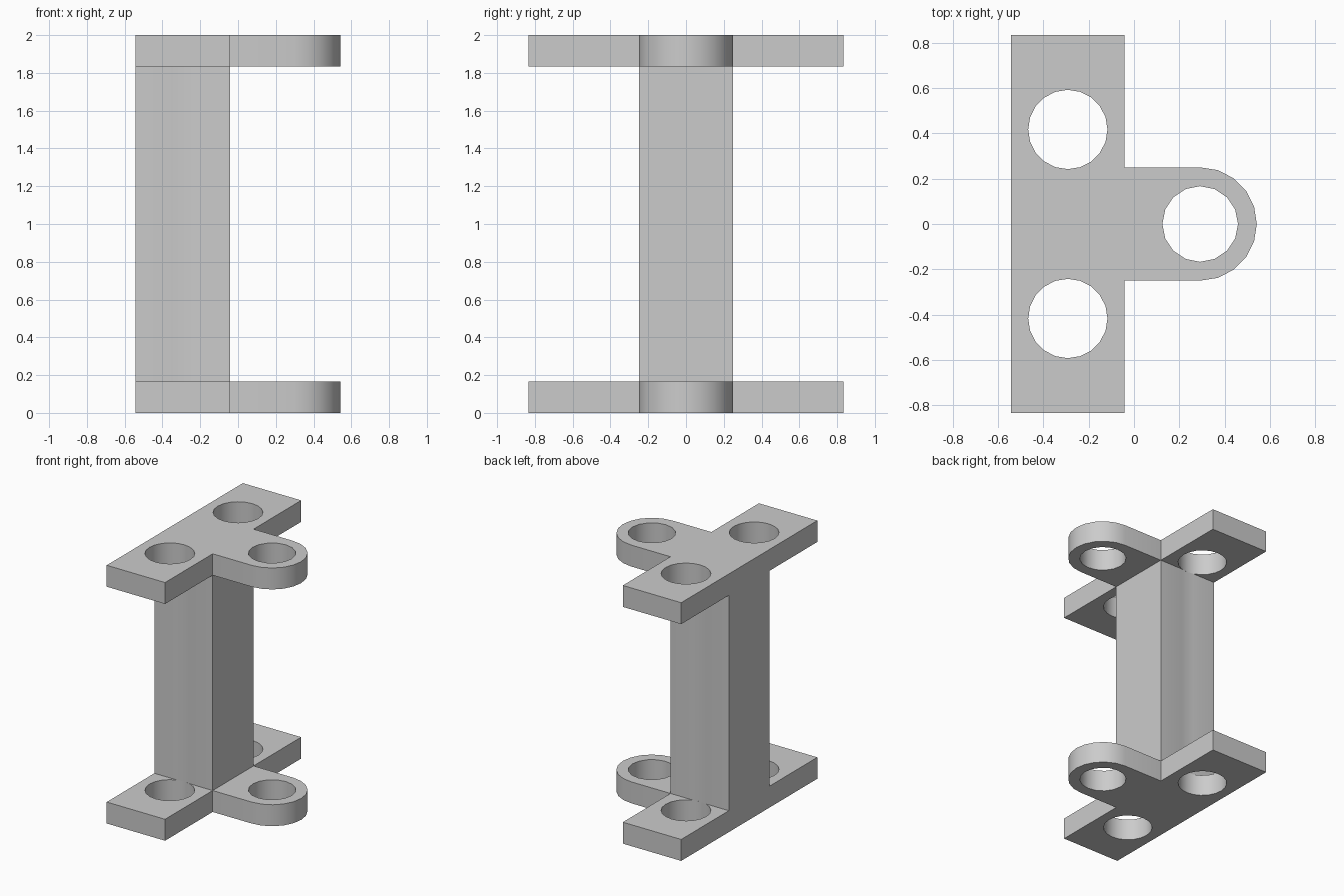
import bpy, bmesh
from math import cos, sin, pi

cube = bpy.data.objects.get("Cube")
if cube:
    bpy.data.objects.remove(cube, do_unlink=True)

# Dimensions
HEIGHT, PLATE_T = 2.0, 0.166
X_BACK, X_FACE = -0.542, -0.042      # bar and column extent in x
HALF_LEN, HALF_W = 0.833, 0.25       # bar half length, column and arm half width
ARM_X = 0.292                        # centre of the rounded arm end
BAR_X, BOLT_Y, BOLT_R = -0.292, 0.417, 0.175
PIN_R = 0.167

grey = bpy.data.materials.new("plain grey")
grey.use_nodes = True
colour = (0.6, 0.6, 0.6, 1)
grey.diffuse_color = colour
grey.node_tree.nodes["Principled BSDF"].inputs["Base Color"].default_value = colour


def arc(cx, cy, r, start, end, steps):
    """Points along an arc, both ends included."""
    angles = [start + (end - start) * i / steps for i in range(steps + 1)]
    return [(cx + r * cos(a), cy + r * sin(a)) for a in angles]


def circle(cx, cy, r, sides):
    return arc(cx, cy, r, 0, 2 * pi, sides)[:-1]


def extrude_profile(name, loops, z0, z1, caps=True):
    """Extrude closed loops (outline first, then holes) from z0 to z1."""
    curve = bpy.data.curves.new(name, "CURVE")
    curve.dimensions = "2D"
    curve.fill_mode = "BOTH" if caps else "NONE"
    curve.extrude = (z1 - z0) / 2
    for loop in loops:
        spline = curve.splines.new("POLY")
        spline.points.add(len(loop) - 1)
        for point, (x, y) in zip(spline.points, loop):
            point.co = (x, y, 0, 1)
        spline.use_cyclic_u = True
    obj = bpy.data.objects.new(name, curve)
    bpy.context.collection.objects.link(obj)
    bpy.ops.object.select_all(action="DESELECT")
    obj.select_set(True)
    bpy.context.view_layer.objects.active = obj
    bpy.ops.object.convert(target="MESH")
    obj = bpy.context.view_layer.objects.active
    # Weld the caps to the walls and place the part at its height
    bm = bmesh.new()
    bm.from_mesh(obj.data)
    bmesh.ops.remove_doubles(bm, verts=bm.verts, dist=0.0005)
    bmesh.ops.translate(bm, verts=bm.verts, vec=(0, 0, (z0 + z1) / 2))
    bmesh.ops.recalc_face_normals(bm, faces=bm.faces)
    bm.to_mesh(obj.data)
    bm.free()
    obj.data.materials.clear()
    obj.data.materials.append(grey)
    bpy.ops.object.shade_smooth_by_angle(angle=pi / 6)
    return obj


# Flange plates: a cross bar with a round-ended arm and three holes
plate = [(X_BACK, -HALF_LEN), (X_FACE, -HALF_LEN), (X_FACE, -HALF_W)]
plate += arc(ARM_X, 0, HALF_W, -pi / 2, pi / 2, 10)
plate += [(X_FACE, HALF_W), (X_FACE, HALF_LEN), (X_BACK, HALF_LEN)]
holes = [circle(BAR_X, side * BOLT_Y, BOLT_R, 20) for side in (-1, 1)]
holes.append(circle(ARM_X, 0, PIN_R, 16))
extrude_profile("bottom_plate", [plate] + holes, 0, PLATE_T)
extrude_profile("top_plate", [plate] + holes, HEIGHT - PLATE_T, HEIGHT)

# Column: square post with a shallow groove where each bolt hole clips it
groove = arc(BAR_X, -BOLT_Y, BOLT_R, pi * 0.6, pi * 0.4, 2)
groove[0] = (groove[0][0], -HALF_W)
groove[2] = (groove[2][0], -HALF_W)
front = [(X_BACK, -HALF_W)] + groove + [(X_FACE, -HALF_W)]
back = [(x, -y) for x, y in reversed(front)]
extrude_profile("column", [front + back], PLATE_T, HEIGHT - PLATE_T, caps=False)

- - - - -

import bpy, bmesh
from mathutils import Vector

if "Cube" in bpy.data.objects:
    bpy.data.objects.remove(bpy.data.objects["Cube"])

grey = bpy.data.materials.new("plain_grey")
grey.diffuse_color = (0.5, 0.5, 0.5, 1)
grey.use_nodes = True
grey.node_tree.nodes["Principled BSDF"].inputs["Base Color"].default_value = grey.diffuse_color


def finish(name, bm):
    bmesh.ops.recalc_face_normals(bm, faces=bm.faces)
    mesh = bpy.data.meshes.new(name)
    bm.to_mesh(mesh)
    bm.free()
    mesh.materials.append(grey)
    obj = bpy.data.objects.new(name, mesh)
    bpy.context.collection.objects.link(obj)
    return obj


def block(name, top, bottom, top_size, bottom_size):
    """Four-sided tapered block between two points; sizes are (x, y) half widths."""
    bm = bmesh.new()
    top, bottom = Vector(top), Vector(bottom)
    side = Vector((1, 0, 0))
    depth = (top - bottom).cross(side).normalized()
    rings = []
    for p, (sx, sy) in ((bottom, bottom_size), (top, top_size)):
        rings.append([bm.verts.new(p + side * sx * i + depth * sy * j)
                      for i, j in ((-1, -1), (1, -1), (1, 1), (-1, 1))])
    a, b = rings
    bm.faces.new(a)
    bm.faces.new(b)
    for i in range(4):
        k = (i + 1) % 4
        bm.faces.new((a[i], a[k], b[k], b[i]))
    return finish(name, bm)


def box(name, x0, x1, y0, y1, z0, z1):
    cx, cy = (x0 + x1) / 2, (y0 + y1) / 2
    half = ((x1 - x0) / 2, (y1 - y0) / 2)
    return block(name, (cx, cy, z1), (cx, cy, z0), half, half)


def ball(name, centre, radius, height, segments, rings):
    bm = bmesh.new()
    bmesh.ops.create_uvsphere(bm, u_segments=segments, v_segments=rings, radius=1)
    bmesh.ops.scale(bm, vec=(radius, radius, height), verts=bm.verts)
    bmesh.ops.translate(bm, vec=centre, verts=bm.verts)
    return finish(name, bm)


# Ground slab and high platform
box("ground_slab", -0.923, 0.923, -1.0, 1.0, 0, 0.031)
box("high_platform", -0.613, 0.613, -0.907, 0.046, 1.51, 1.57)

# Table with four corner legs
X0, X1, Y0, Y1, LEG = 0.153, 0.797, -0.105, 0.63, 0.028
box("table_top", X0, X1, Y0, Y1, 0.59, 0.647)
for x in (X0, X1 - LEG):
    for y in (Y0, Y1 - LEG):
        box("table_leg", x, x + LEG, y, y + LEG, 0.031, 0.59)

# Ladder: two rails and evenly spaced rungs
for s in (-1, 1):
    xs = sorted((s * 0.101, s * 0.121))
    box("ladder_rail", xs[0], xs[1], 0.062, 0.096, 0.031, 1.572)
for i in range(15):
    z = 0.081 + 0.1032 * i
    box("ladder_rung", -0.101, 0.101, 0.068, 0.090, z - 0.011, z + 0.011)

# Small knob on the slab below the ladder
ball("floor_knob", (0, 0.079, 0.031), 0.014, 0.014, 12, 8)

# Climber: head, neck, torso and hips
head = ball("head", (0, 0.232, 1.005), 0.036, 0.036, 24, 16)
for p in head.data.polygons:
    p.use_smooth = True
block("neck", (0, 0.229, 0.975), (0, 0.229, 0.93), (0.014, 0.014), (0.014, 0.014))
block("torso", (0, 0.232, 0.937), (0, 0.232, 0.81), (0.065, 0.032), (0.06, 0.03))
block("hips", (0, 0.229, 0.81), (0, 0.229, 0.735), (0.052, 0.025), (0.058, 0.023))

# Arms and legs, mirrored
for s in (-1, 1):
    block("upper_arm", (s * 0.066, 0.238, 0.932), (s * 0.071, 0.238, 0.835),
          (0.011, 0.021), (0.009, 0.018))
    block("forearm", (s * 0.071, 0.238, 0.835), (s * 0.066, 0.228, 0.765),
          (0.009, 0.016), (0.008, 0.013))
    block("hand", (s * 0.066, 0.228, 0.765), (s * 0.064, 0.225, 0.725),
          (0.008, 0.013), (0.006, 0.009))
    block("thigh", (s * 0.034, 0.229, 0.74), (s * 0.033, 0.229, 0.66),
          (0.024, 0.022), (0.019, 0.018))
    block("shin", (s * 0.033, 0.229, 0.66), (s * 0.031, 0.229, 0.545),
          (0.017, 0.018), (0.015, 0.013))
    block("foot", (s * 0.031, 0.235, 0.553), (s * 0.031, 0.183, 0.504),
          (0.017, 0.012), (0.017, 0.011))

- - - - -

For this task, write out exactly the lines of the entries above, starting at the line with "from mathutils import Vector" and ending at the line with "obj = bpy.data.objects.new(name, mesh)", both included, and no others.

from mathutils import Vector

if "Cube" in bpy.data.objects:
    bpy.data.objects.remove(bpy.data.objects["Cube"])

grey = bpy.data.materials.new("plain_grey")
grey.diffuse_color = (0.5, 0.5, 0.5, 1)
grey.use_nodes = True
grey.node_tree.nodes["Principled BSDF"].inputs["Base Color"].default_value = grey.diffuse_color


def finish(name, bm):
    bmesh.ops.recalc_face_normals(bm, faces=bm.faces)
    mesh = bpy.data.meshes.new(name)
    bm.to_mesh(mesh)
    bm.free()
    mesh.materials.append(grey)
    obj = bpy.data.objects.new(name, mesh)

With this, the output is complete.